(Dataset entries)
_ _ _ _

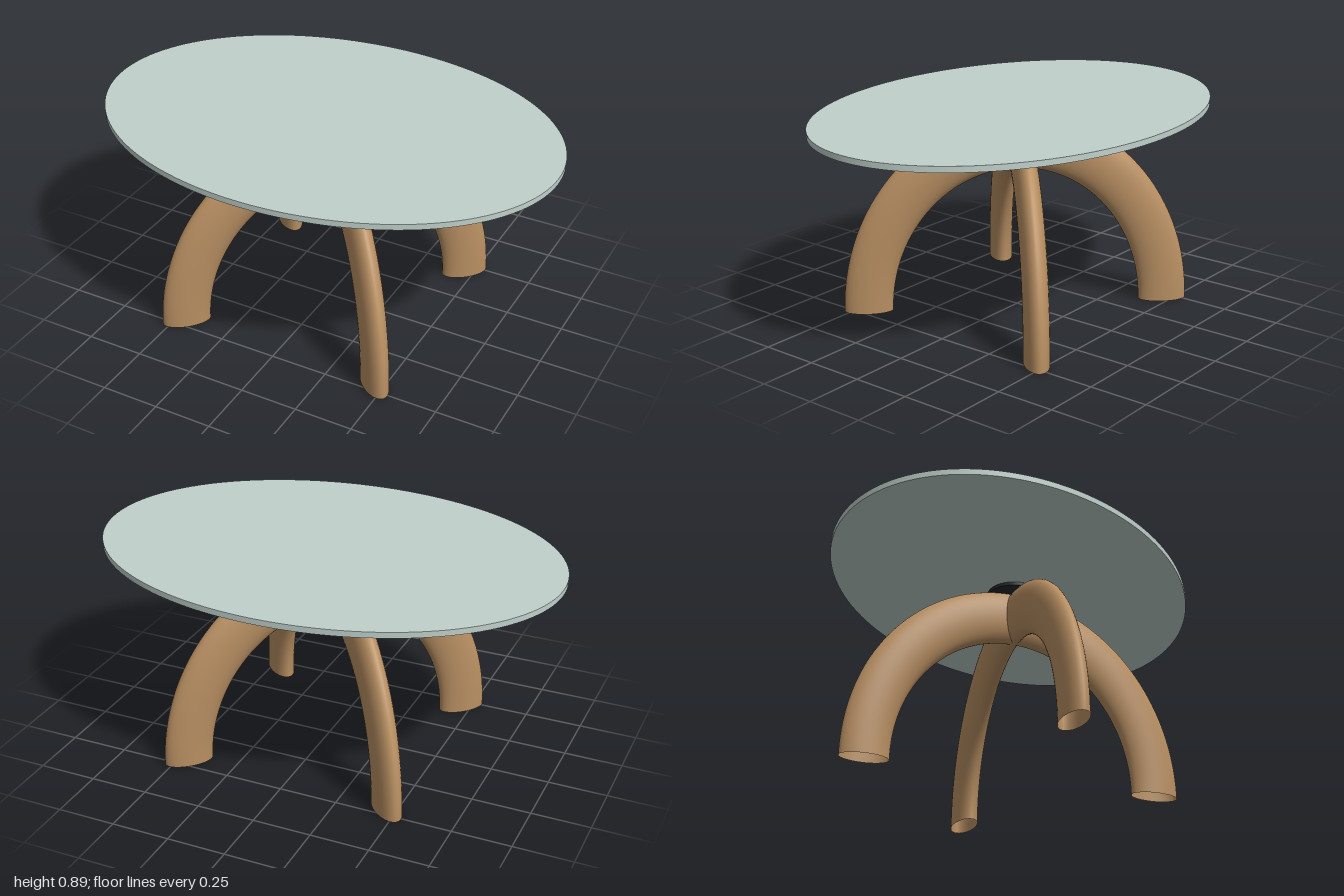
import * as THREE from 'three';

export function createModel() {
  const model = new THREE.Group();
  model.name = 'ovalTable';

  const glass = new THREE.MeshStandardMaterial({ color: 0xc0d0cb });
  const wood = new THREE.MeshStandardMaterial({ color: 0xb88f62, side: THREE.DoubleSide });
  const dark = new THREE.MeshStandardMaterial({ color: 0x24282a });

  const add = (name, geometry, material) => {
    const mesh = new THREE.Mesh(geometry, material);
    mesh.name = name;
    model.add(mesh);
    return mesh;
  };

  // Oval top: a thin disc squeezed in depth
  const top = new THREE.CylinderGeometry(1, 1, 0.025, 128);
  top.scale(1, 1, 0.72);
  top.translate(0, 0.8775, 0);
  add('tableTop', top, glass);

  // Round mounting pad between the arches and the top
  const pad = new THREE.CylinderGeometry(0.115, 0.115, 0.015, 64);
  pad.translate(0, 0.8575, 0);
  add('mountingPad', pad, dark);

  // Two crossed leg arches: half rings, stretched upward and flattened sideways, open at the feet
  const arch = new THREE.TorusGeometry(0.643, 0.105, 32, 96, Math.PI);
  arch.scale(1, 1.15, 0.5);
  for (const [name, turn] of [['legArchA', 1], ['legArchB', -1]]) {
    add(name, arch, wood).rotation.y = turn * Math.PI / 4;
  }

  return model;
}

_ _ _ _

* _Problem details_
Your answer should be every line above, written out exactly, with no pictures.

* _Answer area_
import * as THREE from 'three';

export function createModel() {
  const model = new THREE.Group();
  model.name = 'ovalTable';

  const glass = new THREE.MeshStandardMaterial({ color: 0xc0d0cb });
  const wood = new THREE.MeshStandardMaterial({ color: 0xb88f62, side: THREE.DoubleSide });
  const dark = new THREE.MeshStandardMaterial({ color: 0x24282a });

  const add = (name, geometry, material) => {
    const mesh = new THREE.Mesh(geometry, material);
    mesh.name = name;
    model.add(mesh);
    return mesh;
  };

  // Oval top: a thin disc squeezed in depth
  const top = new THREE.CylinderGeometry(1, 1, 0.025, 128);
  top.scale(1, 1, 0.72);
  top.translate(0, 0.8775, 0);
  add('tableTop', top, glass);

  // Round mounting pad between the arches and the top
  const pad = new THREE.CylinderGeometry(0.115, 0.115, 0.015, 64);
  pad.translate(0, 0.8575, 0);
  add('mountingPad', pad, dark);

  // Two crossed leg arches: half rings, stretched upward and flattened sideways, open at the feet
  const arch = new THREE.TorusGeometry(0.643, 0.105, 32, 96, Math.PI);
  arch.scale(1, 1.15, 0.5);
  for (const [name, turn] of [['legArchA', 1], ['legArchB', -1]]) {
    add(name, arch, wood).rotation.y = turn * Math.PI / 4;
  }

  return model;
}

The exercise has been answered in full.